Pick out each line of the records that includes the string "materials", and copy it.

Data entries:
====
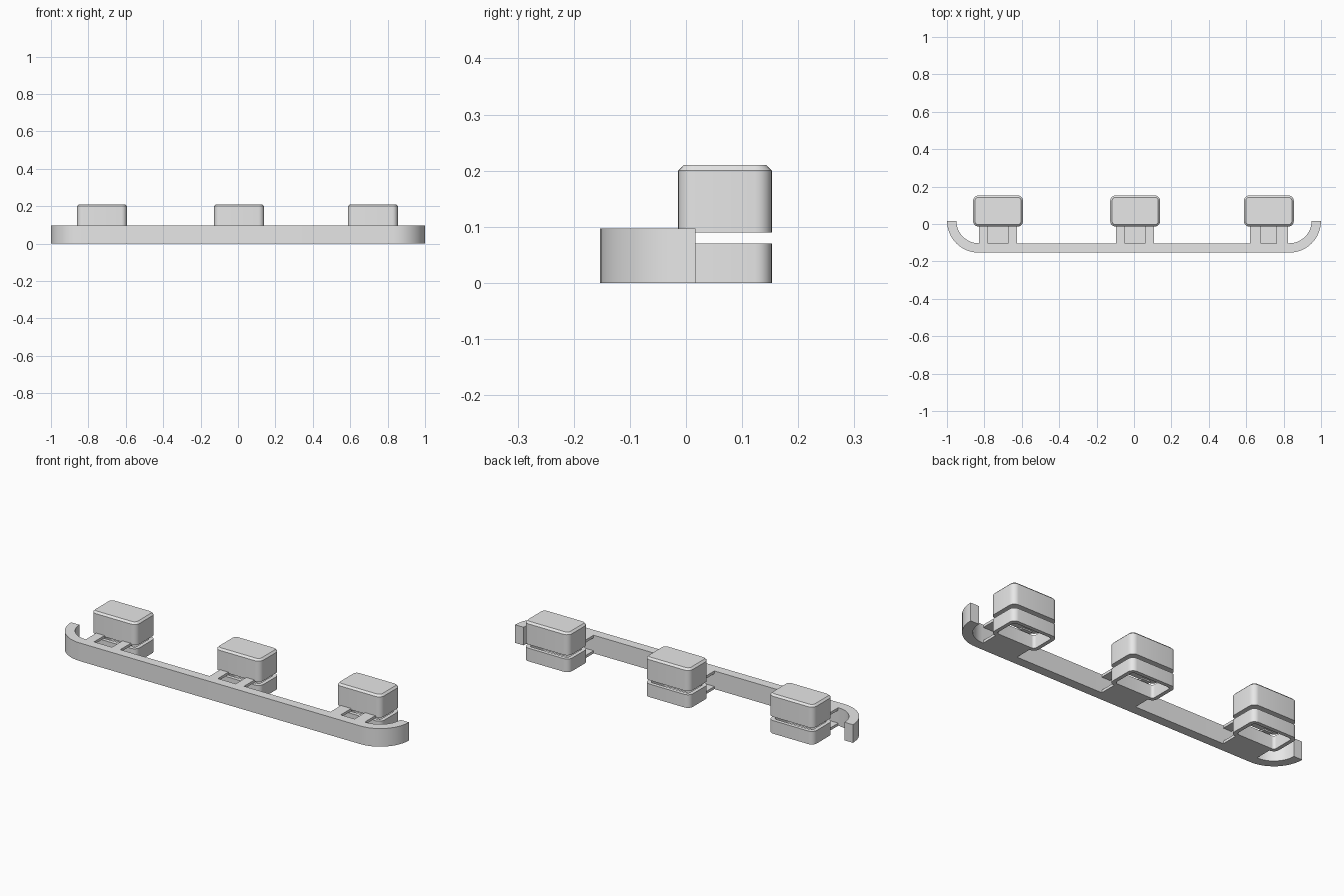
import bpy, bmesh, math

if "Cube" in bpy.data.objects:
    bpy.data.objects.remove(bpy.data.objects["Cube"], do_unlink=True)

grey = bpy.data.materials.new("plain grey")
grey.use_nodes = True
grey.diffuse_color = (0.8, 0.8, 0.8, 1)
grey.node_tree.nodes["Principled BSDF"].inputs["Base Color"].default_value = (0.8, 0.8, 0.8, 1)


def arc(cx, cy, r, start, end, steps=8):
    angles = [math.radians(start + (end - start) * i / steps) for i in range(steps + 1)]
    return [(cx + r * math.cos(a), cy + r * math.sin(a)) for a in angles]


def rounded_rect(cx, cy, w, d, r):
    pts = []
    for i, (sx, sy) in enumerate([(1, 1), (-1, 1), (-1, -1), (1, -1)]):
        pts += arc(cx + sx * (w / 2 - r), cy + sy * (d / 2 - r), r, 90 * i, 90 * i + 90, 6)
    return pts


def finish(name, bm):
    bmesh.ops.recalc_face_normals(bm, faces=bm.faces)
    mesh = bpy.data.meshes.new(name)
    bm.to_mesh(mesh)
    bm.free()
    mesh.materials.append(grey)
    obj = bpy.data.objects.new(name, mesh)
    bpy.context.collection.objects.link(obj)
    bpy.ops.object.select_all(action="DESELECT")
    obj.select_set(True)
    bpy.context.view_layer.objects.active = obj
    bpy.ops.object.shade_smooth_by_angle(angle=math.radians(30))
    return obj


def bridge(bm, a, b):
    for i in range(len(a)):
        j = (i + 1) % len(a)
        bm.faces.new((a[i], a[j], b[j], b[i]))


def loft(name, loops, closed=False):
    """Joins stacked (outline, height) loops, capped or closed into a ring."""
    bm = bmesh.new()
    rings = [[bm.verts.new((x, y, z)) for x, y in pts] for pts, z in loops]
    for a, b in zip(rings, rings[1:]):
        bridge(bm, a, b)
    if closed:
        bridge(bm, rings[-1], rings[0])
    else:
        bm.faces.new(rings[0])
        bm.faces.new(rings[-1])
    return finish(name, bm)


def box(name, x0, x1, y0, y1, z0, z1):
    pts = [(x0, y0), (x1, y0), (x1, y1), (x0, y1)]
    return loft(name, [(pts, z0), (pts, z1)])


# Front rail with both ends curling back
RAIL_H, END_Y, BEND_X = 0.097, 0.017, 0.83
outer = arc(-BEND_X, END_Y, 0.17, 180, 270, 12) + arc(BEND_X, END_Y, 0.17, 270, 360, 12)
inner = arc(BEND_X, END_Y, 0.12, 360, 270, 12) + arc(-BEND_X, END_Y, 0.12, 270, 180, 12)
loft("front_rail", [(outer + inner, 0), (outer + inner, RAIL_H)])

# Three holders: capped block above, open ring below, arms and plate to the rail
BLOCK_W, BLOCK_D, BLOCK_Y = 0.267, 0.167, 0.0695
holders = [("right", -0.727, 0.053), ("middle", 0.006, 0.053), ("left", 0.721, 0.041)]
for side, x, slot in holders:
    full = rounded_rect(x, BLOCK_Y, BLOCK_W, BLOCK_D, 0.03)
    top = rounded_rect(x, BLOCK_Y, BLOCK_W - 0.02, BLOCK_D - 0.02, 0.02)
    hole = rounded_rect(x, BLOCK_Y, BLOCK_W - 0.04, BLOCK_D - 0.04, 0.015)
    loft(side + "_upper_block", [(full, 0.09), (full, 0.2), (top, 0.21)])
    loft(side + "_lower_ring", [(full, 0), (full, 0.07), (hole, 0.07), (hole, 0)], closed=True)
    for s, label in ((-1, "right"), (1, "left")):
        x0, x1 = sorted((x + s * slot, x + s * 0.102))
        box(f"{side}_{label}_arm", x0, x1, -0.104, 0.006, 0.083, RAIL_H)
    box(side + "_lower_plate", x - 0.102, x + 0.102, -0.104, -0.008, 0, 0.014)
====
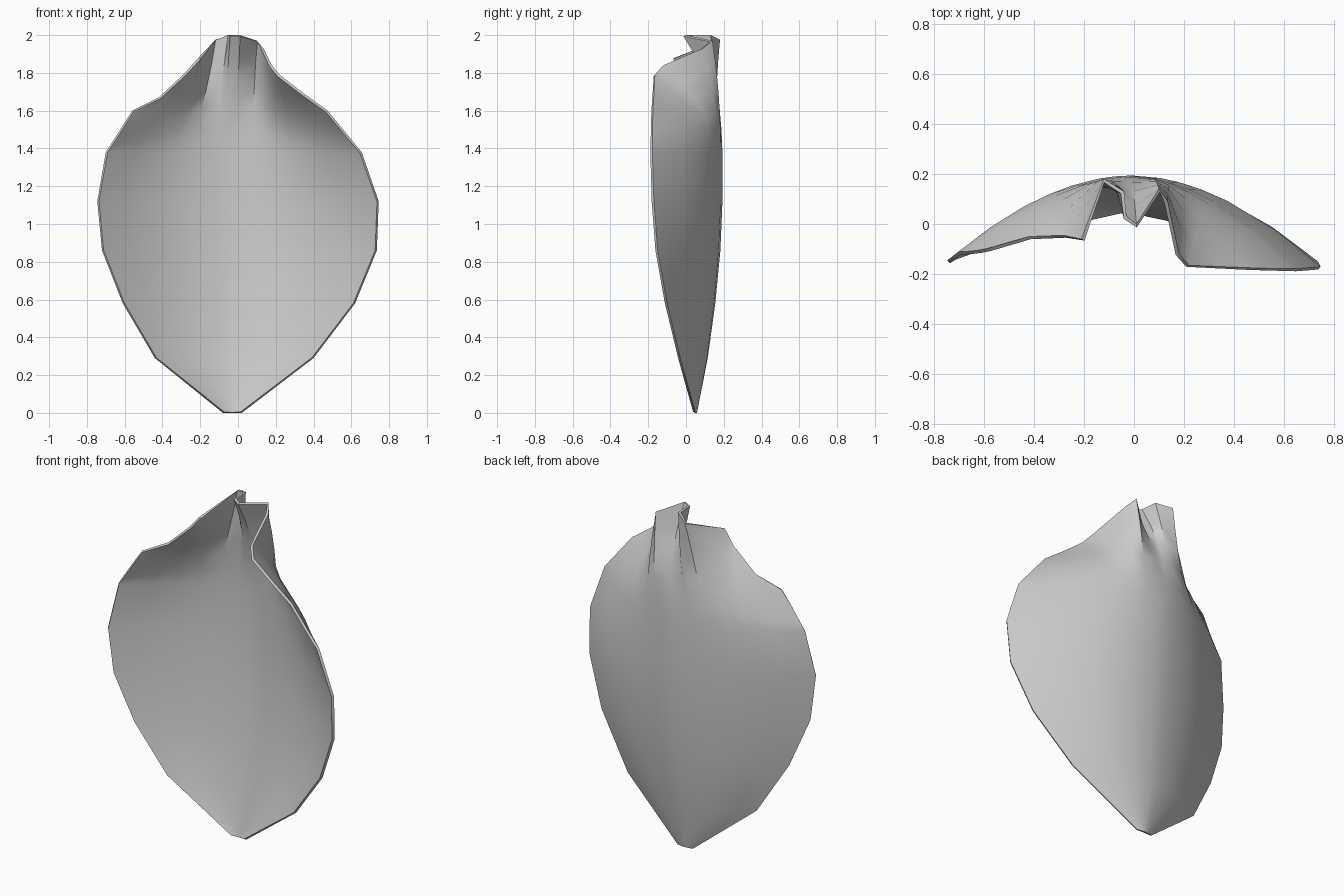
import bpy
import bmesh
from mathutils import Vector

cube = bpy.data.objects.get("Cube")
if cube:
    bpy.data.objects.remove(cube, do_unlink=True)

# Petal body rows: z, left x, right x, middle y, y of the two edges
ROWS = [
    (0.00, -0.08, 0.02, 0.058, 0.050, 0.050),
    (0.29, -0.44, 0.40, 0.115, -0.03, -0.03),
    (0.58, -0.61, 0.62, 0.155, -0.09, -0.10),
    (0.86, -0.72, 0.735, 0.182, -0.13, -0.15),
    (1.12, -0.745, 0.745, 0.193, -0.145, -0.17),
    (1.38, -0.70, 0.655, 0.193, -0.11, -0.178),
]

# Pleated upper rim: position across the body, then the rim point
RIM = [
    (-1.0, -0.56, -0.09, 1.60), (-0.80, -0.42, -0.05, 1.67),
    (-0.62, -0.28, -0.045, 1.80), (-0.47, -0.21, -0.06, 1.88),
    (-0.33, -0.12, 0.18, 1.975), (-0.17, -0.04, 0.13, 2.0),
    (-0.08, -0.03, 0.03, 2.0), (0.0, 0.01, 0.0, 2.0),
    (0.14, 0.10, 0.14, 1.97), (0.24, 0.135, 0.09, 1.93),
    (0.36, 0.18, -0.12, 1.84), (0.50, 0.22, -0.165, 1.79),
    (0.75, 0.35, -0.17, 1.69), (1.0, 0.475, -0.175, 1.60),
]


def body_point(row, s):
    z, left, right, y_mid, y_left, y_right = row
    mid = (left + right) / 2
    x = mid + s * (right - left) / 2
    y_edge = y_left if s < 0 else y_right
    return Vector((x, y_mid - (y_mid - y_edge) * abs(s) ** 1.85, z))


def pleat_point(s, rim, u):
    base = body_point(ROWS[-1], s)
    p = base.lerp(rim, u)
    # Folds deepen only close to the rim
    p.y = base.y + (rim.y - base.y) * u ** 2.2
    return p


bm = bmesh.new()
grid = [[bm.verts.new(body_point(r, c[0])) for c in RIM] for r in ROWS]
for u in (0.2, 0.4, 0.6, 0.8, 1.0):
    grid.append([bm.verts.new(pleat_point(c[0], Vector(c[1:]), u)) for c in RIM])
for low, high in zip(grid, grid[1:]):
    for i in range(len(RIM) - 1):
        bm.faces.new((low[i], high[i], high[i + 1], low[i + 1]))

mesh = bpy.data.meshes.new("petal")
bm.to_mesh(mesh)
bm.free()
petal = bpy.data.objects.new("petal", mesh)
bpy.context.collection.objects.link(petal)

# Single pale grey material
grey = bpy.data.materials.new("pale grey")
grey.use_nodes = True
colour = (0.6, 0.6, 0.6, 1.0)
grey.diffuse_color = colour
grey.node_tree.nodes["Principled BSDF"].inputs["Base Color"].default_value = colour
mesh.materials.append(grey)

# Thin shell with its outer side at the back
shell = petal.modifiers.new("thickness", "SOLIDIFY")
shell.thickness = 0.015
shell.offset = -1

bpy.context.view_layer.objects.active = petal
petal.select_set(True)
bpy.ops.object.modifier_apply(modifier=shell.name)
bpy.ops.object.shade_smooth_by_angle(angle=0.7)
====
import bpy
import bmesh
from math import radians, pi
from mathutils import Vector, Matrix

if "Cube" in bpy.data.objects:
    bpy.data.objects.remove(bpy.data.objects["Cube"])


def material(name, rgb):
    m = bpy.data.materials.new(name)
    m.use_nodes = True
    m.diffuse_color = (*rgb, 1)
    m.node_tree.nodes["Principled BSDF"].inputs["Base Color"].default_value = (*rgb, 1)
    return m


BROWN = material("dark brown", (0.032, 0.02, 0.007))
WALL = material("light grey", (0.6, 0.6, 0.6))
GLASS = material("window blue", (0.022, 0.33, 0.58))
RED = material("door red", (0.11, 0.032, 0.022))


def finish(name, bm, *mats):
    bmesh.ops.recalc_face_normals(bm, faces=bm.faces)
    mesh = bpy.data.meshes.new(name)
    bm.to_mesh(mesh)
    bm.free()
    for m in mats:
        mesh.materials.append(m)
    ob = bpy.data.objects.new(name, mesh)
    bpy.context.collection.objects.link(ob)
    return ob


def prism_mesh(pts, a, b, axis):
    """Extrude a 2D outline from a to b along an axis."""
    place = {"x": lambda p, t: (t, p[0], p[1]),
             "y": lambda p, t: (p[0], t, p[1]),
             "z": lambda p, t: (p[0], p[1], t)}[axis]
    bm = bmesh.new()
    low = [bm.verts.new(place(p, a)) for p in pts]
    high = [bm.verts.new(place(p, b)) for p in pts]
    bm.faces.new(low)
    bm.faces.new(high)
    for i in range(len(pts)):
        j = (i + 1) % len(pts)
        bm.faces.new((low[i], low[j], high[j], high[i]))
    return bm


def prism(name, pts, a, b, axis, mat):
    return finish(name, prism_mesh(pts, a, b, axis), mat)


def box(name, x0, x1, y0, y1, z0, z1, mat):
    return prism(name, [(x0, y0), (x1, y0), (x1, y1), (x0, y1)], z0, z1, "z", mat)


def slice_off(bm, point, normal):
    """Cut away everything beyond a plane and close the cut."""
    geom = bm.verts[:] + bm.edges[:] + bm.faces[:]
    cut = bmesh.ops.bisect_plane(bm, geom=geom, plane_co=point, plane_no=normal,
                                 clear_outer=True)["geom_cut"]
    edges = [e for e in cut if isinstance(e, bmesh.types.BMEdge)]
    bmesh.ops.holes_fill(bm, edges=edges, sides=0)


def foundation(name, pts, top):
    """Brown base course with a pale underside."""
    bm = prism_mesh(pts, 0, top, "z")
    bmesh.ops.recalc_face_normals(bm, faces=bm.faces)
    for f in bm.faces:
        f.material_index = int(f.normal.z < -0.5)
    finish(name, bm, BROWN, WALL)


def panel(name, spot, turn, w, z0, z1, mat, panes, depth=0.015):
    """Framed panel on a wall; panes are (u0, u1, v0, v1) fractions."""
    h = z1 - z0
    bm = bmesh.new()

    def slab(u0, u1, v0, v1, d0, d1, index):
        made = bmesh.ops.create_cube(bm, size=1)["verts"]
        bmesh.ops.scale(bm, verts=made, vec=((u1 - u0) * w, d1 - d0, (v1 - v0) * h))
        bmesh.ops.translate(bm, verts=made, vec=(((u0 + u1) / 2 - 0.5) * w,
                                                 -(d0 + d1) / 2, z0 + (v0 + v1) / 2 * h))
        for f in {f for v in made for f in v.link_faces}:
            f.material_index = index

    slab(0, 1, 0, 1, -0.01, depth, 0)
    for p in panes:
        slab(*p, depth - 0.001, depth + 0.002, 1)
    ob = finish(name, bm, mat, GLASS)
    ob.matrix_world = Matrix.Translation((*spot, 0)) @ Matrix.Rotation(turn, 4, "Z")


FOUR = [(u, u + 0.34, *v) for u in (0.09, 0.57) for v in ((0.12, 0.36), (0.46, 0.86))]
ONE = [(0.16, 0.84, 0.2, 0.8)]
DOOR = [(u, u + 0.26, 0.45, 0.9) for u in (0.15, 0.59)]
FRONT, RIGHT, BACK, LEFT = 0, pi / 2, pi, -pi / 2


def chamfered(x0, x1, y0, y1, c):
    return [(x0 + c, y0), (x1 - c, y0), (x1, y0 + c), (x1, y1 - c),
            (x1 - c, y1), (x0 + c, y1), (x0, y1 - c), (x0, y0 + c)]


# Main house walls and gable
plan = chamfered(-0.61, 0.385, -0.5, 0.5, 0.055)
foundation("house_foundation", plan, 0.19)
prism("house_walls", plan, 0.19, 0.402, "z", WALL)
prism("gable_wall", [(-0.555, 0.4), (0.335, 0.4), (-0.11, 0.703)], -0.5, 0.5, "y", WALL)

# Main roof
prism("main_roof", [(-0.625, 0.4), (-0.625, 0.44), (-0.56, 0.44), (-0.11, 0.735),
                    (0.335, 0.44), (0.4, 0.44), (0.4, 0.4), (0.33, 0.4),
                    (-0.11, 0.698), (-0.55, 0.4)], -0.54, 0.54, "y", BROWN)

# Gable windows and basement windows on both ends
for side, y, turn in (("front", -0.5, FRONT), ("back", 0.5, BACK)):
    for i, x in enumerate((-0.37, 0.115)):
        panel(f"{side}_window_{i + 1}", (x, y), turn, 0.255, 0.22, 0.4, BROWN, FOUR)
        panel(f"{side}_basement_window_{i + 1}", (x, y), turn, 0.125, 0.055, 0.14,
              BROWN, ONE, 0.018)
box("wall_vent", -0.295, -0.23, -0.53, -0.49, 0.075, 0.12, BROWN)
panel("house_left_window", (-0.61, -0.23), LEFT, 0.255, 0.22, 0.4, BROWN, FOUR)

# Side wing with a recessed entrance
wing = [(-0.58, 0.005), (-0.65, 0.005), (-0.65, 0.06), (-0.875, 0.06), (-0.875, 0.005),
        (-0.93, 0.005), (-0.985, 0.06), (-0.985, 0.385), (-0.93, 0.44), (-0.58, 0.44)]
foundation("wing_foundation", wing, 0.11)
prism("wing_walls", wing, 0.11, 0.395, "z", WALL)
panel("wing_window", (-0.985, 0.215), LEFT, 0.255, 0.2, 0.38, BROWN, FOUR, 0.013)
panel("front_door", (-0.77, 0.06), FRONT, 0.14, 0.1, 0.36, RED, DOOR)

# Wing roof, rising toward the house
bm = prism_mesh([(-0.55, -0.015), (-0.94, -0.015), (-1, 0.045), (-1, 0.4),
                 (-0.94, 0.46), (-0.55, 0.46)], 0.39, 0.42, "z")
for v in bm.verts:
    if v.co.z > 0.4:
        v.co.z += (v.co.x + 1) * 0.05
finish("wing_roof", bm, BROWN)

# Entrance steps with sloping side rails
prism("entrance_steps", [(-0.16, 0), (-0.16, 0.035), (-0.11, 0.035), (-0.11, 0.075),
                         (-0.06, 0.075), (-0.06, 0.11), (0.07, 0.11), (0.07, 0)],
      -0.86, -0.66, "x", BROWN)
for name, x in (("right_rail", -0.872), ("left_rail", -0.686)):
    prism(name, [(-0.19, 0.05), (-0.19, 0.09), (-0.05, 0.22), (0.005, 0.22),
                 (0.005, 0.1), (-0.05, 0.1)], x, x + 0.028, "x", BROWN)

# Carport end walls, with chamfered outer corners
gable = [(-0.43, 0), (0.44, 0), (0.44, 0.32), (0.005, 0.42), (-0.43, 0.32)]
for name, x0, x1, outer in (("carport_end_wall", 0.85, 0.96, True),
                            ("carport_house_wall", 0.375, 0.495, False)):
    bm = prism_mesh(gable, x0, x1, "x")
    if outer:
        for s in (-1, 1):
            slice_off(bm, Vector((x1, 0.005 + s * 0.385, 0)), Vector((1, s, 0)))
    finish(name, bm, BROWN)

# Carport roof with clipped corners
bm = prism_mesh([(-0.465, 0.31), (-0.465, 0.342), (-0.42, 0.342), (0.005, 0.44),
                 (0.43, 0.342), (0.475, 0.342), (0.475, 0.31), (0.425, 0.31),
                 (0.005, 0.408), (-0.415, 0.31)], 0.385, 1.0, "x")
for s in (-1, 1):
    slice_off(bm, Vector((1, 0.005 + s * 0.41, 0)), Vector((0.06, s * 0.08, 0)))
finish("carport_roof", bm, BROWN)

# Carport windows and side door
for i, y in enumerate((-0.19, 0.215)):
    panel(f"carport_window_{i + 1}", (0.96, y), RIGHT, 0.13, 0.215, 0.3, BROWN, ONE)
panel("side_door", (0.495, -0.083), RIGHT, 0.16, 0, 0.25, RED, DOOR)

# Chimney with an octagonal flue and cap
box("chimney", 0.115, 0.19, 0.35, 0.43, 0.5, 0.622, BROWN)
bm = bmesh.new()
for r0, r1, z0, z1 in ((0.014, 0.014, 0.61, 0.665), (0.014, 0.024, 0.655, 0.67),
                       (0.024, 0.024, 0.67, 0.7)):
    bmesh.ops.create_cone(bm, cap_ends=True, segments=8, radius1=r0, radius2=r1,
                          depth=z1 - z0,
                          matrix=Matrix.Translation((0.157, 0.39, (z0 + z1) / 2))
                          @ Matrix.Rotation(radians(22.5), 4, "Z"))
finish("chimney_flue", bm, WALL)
====
_Your response_
grey = bpy.data.materials.new("plain grey")
    mesh.materials.append(grey)
grey = bpy.data.materials.new("pale grey")
mesh.materials.append(grey)
    m = bpy.data.materials.new(name)
        mesh.materials.append(m)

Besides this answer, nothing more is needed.